Dragon Quest VIII: The Cursed King's Odyssey - Review

Author: Biagio "Shinx" Etna
Date: 2020-07-30 23:19:34
Dragon Quest VIII: The Cursed King's Odyssey is a classic that a JRPG enthusiast can't miss. Developed by Level 5 and distributed by Square-Enix, the title, originally released on PS2 in 2004 (2006 in Europe), probably represents the highest point reached by the entire series. The reasons for this success, at the time of the release, were self-evident: well-characterized and fascinating characters, outlined by the unmistakable trait of Akira Toriyama, a simple but multifaceted game structure, always ready to offer a challenge worthy of note, a extraordinary technical aspect, and - last but not least - an enviable longevity. With this remake, the 3DS welcomes a titanic product to say the least in its software library, with the intent, not even so obvious, to establish itself again twelve years after the original release. The story faithfully follows the stylistic features of the classic fairy tale, narrating stories with a boyish flavor, but no less appealing for an adult audience. The fall of King Trode by a perfidious minstrel throws the kingdom of Trodain in total despair. A curse launched by the shady and bizarre individual imprisons the sovereign's castle in a bundle of brambles, with the consequent transformation of each of its occupants into a plan. A single guard, the nameless character featured in the game, will have to help his sovereign and princess, transformed respectively into a green monster and a horse.

Clearly, following the tried and tested structure of Japanese role-playing games, the heroic caravan is destined to become richer over time, including among its passengers the "good thief" Yangus, tough and combative, the charming Jessica, mistress of the magical arts and Angelo, known Don Giovanni with noble origins. Unique characters, ready to accompany us along our perilous itinerary and who already give me the "la" to talk about some additions to this remake. In fact, two new heroes will be able to join our group, mixing the party's skills properly and expanding the options during the fight.

Although they have been shown to the right and left in every corner of the internet, I prefer readers to decide whether and how to see new entries. You can easily find them on the net, but personally I recommend you discover them for yourself. Following the canonical nature of every good vintage JRPG, Dragon Quest VIII does not escape certain rules: the boundless world to be explored will see us first sadly on foot, then equipped with means (mechanical or "organic") capable of bringing us among the immense plains by land, by air and also by sea.

The fights, although indispensable, are no longer random: in this remake the enemies are clearly indicated on the screen and it is up to us to decide whether to engage them in battle. This is certainly not an absolute novelty in the world of role-playing games and their evolution, but the inclusion of this feature in a title with twelve years on his shoulders could seriously damage the balance of the game. Not only does this not happen, but the struggles become even more intriguing, thanks to the introduction of new monsters, new protagonists and a gigantic work of global balancing.

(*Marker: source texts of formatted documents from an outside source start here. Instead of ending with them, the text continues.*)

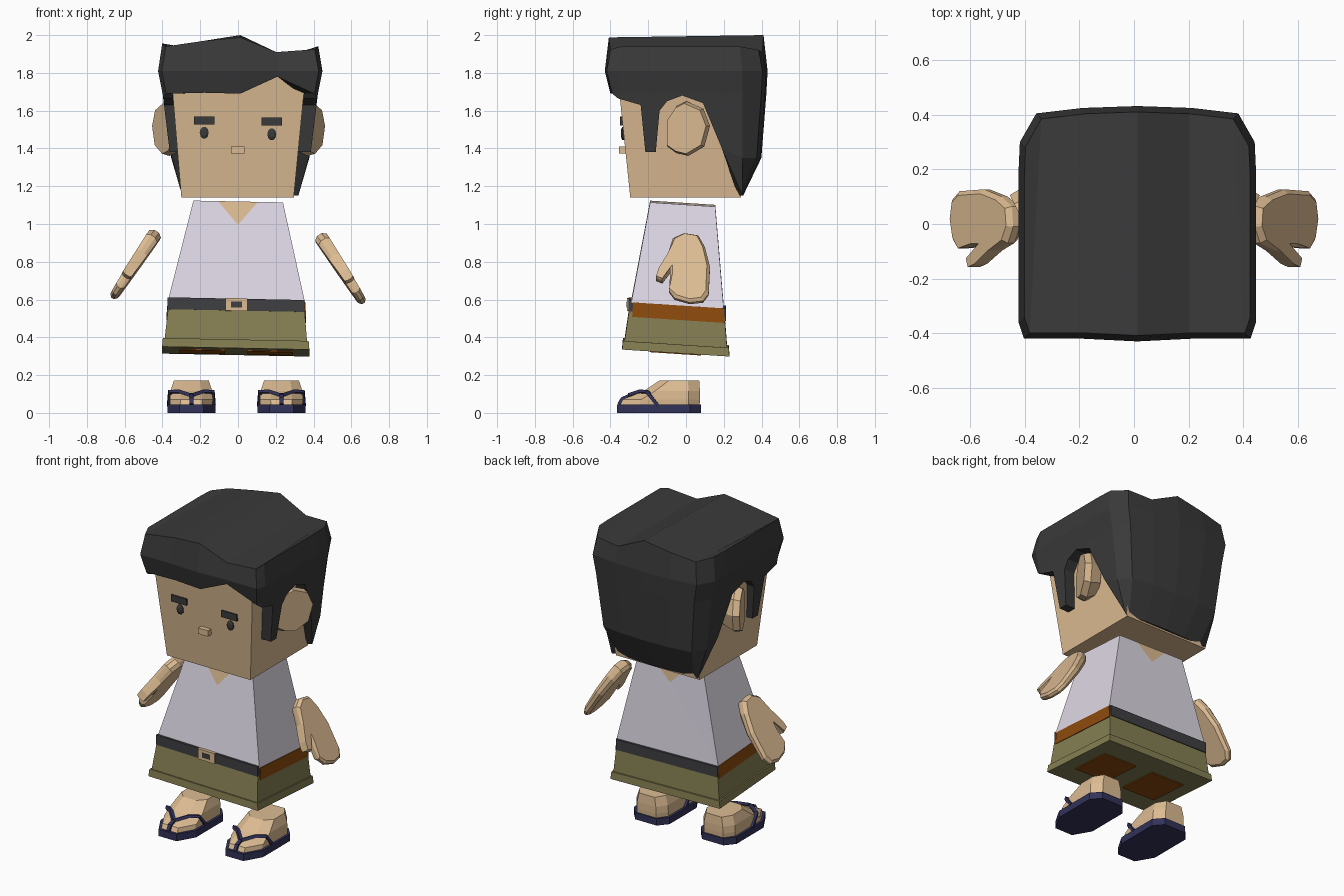
import bpy, bmesh, math
from mathutils import Vector

if "Cube" in bpy.data.objects:
    bpy.data.objects.remove(bpy.data.objects["Cube"])


def material(name, rgb):
    m = bpy.data.materials.new(name)
    m.diffuse_color = (*rgb, 1)
    m.use_nodes = True
    m.node_tree.nodes["Principled BSDF"].inputs["Base Color"].default_value = m.diffuse_color
    return m


SKIN = material("skin", (0.72, 0.50, 0.29))
HAIR = material("black_hair", (0.042, 0.042, 0.042))
SHIRT = material("pale_lilac_cloth", (0.72, 0.68, 0.77))
OLIVE = material("olive_cloth", (0.235, 0.21, 0.085))
BELT = material("dark_belt", (0.05, 0.05, 0.055))
RUST = material("rust_cloth", (0.27, 0.07, 0.004))
NAVY = material("navy_rubber", (0.032, 0.032, 0.10))


def make(name, verts, faces, mats, rule=None):
    """Flat-shaded mesh; rule(face) gives the material index."""
    bm = bmesh.new()
    vs = [bm.verts.new(v) for v in verts]
    for f in faces:
        bm.faces.new([vs[i] for i in f])
    bmesh.ops.remove_doubles(bm, verts=bm.verts, dist=1e-4)
    bmesh.ops.recalc_face_normals(bm, faces=bm.faces)
    if rule:
        for f in bm.faces:
            f.material_index = rule(f)
    me = bpy.data.meshes.new(name)
    bm.to_mesh(me)
    bm.free()
    for m in mats:
        me.materials.append(m)
    ob = bpy.data.objects.new(name, me)
    bpy.context.collection.objects.link(ob)
    return ob


def tilt(v):
    """Slight lean of the body."""
    x, y, z = v
    return (x, y, z - 0.02 * x - 0.065 * (y + 0.05))


def same(v):
    return tuple(v)


def loft(name, rings, mat, warp=same):
    n = len(rings[0])
    verts = [warp(p) for r in rings for p in r]
    faces = [(k * n + i, k * n + (i + 1) % n, (k + 1) * n + (i + 1) % n, (k + 1) * n + i)
             for k in range(len(rings) - 1) for i in range(n)]
    faces += [tuple(range(n)), tuple(range((len(rings) - 1) * n, len(rings) * n))]
    return make(name, verts, faces, [mat])


def rect(x0, x1, y0, y1, z):
    return [(x0, y0, z), (x1, y0, z), (x1, y1, z), (x0, y1, z)]


def box(name, x0, x1, y0, y1, z0, z1, mat, warp=same):
    return loft(name, [rect(x0, x1, y0, y1, z0), rect(x0, x1, y0, y1, z1)], mat, warp)


def table(z, pts):
    """Piecewise linear lookup over rising keys."""
    if z <= pts[0][0]:
        return pts[0][1]
    for (a, u), (b, v) in zip(pts, pts[1:]):
        if z <= b:
            return u + (v - u) * (z - a) / (b - a)
    return pts[-1][1]


# Head and face
loft("head", [rect(-0.30, 0.295, -0.295, 0.29, 1.14), rect(-0.36, 0.365, -0.37, 0.36, 1.86)], SKIN)


def face_y(z):
    return -0.295 - 0.104 * (z - 1.14)


box("nose", -0.036, 0.034, -0.354, -0.31, 1.372, 1.41, SKIN)
for side, s in (("left", -1), ("right", 1)):
    zb = 1.545 - 0.003 * s
    bx = 0.179 * s
    box(side + "_eyebrow", bx - 0.055, bx + 0.055, face_y(zb) - 0.012, -0.32, zb - 0.021, zb + 0.021, HAIR)
    ring = [(math.cos(a), math.sin(a)) for a in [math.tau * i / 10 for i in range(10)]]
    loft(side + "_eye", [[(bx + r * c, face_y(1.48) - d, 1.48 - 0.004 * s + 1.35 * r * q) for c, q in ring]
                         for r, d in ((0.024, -0.01), (0.024, 0.007), (0.012, 0.014))], HAIR)
    # Ear: angled slab with a smaller outer face
    outline = [(-0.11, 1.41), (-0.11, 1.55), (-0.06, 1.625), (-0.01, 1.65), (0.08, 1.61),
               (0.115, 1.52), (0.085, 1.41), (0.0, 1.36), (-0.06, 1.375)]
    rings = []
    for k, dx, dy in ((0.75, -0.10, 0.03), (1.0, -0.035, 0.012), (0.92, 0.005, 0.0)):
        rings.append([(s * (0.40 + 0.5 * y * k + dx) + 0.003, y * k + dy, 1.51 + (z - 1.51) * k)
                      for y, z in outline])
    loft(side + "_ear", rings, SKIN)

# Hair: columns round the head (x, y, bottom z), right half from front to back
half = [(0, -0.43, 1.69), (0.2, -0.42, 1.78), (0.415, -0.42, 1.69), (0.435, -0.36, 1.665),
        (0.435, -0.24, 1.63), (0.435, -0.215, 1.38), (0.435, -0.16, 1.38), (0.435, -0.14, 1.60),
        (0.435, -0.10, 1.65), (0.435, -0.02, 1.68), (0.435, 0.09, 1.64), (0.435, 0.19, 1.40),
        (0.43, 0.30, 1.15), (0.37, 0.405, 1.15), (0.2, 0.425, 1.15), (0, 0.432, 1.15)]
L = len(half)
cols = half + [(-x, y, 1.695 if x == 0.2 and y < 0 else b) for x, y, b in half[-2:0:-1]]
N = len(cols)
crown = [(-0.41, 1.955), (-0.2, 1.985), (0, 2.0), (0.2, 1.925), (0.42, 1.94)]
narrow = [(1.15, 0.715), (1.35, 0.85), (1.69, 0.945), (1.81, 1)]
back = [(1.15, 0.70), (1.33, 0.92), (1.69, 0.985), (1.81, 1)]
front = [(1.69, 0.93), (1.81, 1)]


def hair_point(x, y, z):
    fy = table(z, back) if y > 0.35 else table(z, front) if y < -0.4 else 1
    return (x * table(z, narrow) + 0.012, y * fy, z)


def hair_column(x, y, b):
    top = (x * 0.95 + 0.012, y * 0.95, table(x, crown) - (0.015 if y < -0.4 or y > 0.4 else 0))
    if abs(y) < 0.02 or abs(x) < 0.01:
        top = (top[0], top[1], table(x, crown) - (0.012 if y < -0.4 else 0))
    pts = [top] + [hair_point(x, y, max(z, b)) for z in (1.81, 1.69, 1.35, 1.15)]
    hx, hy = 0.28 + 0.09 * (b - 1.14), 0.275 + 0.1 * (b - 1.14)
    px, py, _ = pts[-1]
    return pts + [(max(-hx, min(hx, px)), max(-hy, min(hy, py)), b)]


verts = [p for c in cols for p in hair_column(*c)]
M = 6
faces = [(i * M + k, (i + 1) % N * M + k, (i + 1) % N * M + k + 1, i * M + k + 1)
         for i in range(N) for k in range(M - 1)]
tops = [(0, 1, L - 2, L - 1), (1, 2, L - 3, L - 2), tuple(range(2, L - 2))]
tops += [tuple((N - i) % N for i in t) for t in tops]
faces += [tuple(i * M for i in t) for t in tops]


def make_hair():
    bm = bmesh.new()
    vs = [bm.verts.new(v) for v in verts]
    for f in faces:
        # Skip collapsed corners where a lock ends above a level
        ids = []
        for i in f:
            if not any((Vector(verts[i]) - Vector(verts[j])).length < 1e-5 for j in ids):
                ids.append(i)
        if len(ids) > 2:
            bm.faces.new([vs[i] for i in ids])
    bmesh.ops.remove_doubles(bm, verts=bm.verts, dist=1e-5)
    bmesh.ops.recalc_face_normals(bm, faces=bm.faces)
    me = bpy.data.meshes.new("hair")
    bm.to_mesh(me)
    bm.free()
    me.materials.append(HAIR)
    bpy.context.collection.objects.link(bpy.data.objects.new("hair", me))


make_hair()

# Shirt with a V neck cut into front and back
sv = rect(-0.37, 0.355, -0.29, 0.20, 0.575) + rect(-0.236, 0.238, -0.19, 0.155, 1.11)
sv += [(-0.105, -0.19, 1.11), (0.105, -0.19, 1.11), (0, -0.213, 0.985),
       (-0.105, 0.155, 1.11), (0.105, 0.155, 1.11), (0, 0.163, 1.01)]
sf = [(0, 1, 2, 3), (1, 2, 6, 5), (0, 3, 7, 4),
      (0, 1, 10), (0, 10, 8, 4), (1, 5, 9, 10), (8, 10, 9),
      (3, 2, 13), (3, 13, 11, 7), (2, 6, 12, 13), (11, 13, 12),
      (4, 8, 11, 7), (9, 5, 6, 12), (8, 9, 12, 11)]
neck = lambda f: int(f.calc_center_median().z > 1.05 and abs(f.calc_center_median().x) < 0.02)
make("shirt", [tilt(v) for v in sv], sf, [SHIRT, SKIN], neck)

# Belt, sash and buckle
loft("sash", [rect(-0.378, 0.36, -0.285, 0.205, 0.50), rect(-0.372, 0.357, -0.28, 0.20, 0.577)], RUST, tilt)
box("belt_front", -0.372, 0.352, -0.304, -0.27, 0.525, 0.588, BELT, tilt)
box("belt_back", -0.372, 0.352, 0.17, 0.212, 0.51, 0.577, BELT, tilt)
box("buckle", -0.066, 0.05, -0.312, -0.29, 0.523, 0.59, SKIN, tilt)
box("buckle_hole", -0.036, 0.02, -0.314, -0.30, 0.541, 0.572, BELT, tilt)

# Shorts with cuff and leg openings
loft("shorts", [rect(-0.392, 0.368, -0.33, 0.22, 0.335), rect(-0.37, 0.353, -0.302, 0.205, 0.528)], OLIVE, tilt)
loft("cuff", [rect(-0.402, 0.378, -0.338, 0.23, 0.324), rect(-0.398, 0.374, -0.334, 0.226, 0.37)], OLIVE, tilt)
for side, a, b in (("left", -0.31, -0.07), ("right", 0.05, 0.29)):
    box(side + "_leg_opening", a, b, -0.19, 0.08, 0.318, 0.326, RUST, tilt)

# Hands: mitten outline in (y, z), laid on a sloping plane
mitten = [(-0.07, 0.925), (-0.01, 0.955), (0.065, 0.948), (0.10, 0.89), (0.127, 0.79), (0.12, 0.65),
          (0.09, 0.61), (0.02, 0.598), (-0.06, 0.615), (-0.092, 0.65), (-0.085, 0.73), (-0.085, 0.78),
          (-0.13, 0.70), (-0.163, 0.712), (-0.15, 0.755), (-0.10, 0.84)]
for side, s in (("left", -1), ("right", 1)):
    rings = []
    for k, d in ((0.86, -1), (1.0, -0.4), (1.0, 0.4), (0.86, 1)):
        ring = []
        for y, z in mitten:
            cy, cz = 0.01 + (y - 0.01) * (k if y > -0.09 else 0.97), 0.775 + (z - 0.775) * (k + 1) / 2
            t = d * (0.022 + 0.04 * (z - 0.6))
            ring.append((s * (0.44 + 0.657 * (0.94 - cz) + 0.84 * t), cy, cz + 0.55 * t))
        rings.append(ring)
    loft(side + "_hand", rings, SKIN, tilt)


# Feet and sandals
def footprint(cx, w, f, b, z, run):
    r = [(0.5 * w, f), (w, f + run), (w, b - 0.06), (0.6 * w, b)]
    return [(cx + x, y, z) for x, y in r] + [(cx - x, y, z) for x, y in reversed(r)]


def strap(name, path, wide=0.022):
    """Narrow band: a square section swept along a path."""
    up = Vector((0, 0.4, 1)).normalized()
    rings = []
    for i, p in enumerate(path):
        d = (Vector(path[min(i + 1, len(path) - 1)]) - Vector(path[max(i - 1, 0)])).normalized()
        a = d.cross(up).normalized()
        b = a.cross(d)
        rings.append([Vector(p) + a * wide / 2 * u + b * 0.009 * v
                      for u, v in ((-1, -1), (1, -1), (1, 1), (-1, 1))])
    loft(name, rings, NAVY)


for side, cx, s in (("left", -0.247, -1), ("right", 0.23, 1)):
    loft(side + "_sole", [footprint(cx, 0.127, -0.365, 0.08, z, 0.11) for z in (0, 0.044)], NAVY)
    loft(side + "_foot", [footprint(cx, w, f, b, z, r) for w, f, b, z, r in (
        (0.112, -0.35, 0.072, 0.04, 0.10), (0.114, -0.335, 0.074, 0.072, 0.10),
        (0.111, -0.225, 0.074, 0.115, 0.06), (0.092, -0.14, 0.07, 0.172, 0.05))], SKIN)
    strap(side + "_toe_strap", [(cx, -0.355, 0.045), (cx, -0.338, 0.075), (cx, -0.285, 0.098)])
    for e in (-1, 1):
        strap(side + ("_inner" if e != s else "_outer") + "_strap",
              [(cx, -0.30, 0.092), (cx + 0.06 * e, -0.24, 0.112), (cx + 0.112 * e, -0.205, 0.112),
               (cx + 0.118 * e, -0.15, 0.04)])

Among the minor improvements, the bestiary has slightly increased, both through simple recoloring and thanks to brand new enemies. It also adds several objects and confrontations never faced in the combat arena (a place you will learn to love / hate). The positive note of these changes is the way they fit into the adventure: they are so comfortable, fun and well implemented that they get stuck in a practically invisible way in the flow of the action. By continuing to talk about combat, the opportunity to speed up animations is welcome, a magnificent option, especially for those who want to unravel the secrets of the game.

Other devices, apparently modest, make the gameplay fluid and with an enviable rhythm. First of all, there is a convenient quick save, indispensable given the portable nature of the conversion, but also very useful if a save point is well beyond our patience, desire to continue or simple tiredness. The map shows off on the lower screen and some icons indicate which monsters are recruitable for the aforementioned Arena. A bizarre camera will compete to amuse us both within the same game, through some sub-quests, and in the recreational and social sphere. There is in fact a small editor for the personalization of our shots, with consequent sharing via street pass.

Then there are the ninety pieces: new sub-quests, a completely new underground, the dubbing of the cut-scenes, the aforementioned heroes to be recruited, as well as the possibility of accessing a new ending. In short, if we exclude non-orchestrated music, Dragon Quest VIII is the best version of the game ever published: immense, technically finished and artistically sublime, an immortal masterpiece that all fans, including those who finished it twelve years ago, they should play without thinking about it for a second.

I downloaded Dragon Quest VIII: The Cursed King's Odyssey thanks to a code provided directly to me by the distributor. I played for over 70 hours, not only seeing the excellent remake, but enjoying the numerous additions.